What to work on
Only lines that contain the word "materials" belong in the answer; copy them from the records below.

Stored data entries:
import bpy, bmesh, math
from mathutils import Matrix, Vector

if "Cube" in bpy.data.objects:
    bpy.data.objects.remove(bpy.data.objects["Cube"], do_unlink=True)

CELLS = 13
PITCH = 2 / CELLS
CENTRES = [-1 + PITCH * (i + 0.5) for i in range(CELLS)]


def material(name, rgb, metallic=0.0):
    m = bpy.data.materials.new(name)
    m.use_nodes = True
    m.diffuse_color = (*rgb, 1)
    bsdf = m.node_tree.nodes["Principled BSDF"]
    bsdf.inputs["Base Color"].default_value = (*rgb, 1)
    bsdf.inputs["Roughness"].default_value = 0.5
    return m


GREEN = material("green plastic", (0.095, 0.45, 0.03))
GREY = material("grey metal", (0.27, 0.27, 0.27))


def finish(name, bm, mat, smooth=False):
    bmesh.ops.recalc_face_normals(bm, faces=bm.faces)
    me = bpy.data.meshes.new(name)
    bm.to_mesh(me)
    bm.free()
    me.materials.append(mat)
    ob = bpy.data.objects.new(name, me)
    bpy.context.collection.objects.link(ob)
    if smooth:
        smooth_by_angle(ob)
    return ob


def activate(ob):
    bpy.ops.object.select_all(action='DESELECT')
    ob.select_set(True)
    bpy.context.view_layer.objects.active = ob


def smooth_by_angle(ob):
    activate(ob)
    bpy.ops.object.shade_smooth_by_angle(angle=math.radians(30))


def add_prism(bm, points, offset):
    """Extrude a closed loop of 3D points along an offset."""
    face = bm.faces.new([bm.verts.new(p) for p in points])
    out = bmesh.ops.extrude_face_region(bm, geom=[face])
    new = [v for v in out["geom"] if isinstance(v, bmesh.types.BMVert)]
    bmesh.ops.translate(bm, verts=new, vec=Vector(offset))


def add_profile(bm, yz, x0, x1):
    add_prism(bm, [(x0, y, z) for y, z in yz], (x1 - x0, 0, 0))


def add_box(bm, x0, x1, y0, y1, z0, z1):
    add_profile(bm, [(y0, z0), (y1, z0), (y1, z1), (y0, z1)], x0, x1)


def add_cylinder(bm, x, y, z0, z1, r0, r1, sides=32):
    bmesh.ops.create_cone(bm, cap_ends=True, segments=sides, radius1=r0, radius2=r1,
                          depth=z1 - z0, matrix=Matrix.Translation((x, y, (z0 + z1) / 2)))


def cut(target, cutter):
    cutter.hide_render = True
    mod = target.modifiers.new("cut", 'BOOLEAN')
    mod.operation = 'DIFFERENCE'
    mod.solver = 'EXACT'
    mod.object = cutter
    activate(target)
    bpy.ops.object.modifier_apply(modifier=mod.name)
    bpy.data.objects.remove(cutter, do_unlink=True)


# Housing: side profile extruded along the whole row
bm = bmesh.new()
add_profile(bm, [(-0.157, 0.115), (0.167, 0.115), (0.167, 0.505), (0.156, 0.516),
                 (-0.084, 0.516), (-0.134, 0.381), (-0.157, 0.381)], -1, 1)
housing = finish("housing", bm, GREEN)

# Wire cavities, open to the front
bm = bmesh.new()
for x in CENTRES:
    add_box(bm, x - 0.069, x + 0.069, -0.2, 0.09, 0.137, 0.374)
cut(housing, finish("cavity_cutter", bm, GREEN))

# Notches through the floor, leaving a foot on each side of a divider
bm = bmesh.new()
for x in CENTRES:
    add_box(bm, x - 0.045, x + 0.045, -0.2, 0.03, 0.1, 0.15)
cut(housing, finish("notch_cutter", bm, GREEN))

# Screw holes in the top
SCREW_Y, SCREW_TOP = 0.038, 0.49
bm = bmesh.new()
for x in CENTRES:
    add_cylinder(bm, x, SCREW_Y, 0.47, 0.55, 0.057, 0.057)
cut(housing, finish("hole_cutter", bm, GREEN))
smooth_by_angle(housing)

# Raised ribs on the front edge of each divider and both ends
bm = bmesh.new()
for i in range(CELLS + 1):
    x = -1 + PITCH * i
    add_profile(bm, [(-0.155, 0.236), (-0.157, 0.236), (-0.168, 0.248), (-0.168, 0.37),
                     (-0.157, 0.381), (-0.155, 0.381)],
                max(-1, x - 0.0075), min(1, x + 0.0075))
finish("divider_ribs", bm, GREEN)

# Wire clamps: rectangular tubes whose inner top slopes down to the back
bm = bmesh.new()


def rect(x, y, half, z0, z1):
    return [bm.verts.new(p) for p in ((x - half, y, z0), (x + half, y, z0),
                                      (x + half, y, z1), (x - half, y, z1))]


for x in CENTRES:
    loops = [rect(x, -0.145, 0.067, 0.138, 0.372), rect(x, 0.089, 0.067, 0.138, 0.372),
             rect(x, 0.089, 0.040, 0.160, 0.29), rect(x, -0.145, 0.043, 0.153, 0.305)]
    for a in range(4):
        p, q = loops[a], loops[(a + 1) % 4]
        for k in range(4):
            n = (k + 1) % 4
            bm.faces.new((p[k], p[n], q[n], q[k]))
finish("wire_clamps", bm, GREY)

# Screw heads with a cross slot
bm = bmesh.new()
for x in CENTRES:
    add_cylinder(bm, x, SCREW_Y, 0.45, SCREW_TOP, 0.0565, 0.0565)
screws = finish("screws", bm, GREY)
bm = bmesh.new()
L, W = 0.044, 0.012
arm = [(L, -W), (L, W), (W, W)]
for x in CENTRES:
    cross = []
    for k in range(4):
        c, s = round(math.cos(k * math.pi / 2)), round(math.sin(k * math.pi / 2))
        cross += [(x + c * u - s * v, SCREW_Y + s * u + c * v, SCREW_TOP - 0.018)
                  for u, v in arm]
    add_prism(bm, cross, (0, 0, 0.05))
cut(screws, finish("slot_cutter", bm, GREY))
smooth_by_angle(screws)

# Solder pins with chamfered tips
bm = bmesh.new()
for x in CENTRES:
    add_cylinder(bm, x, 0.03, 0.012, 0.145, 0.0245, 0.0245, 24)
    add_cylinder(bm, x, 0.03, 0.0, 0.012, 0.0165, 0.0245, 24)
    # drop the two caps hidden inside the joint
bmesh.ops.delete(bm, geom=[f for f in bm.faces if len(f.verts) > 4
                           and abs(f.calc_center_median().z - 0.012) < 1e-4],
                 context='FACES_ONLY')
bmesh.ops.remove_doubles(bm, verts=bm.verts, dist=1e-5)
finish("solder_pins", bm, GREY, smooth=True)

Exercise result
    m = bpy.data.materials.new(name)
    me.materials.append(mat)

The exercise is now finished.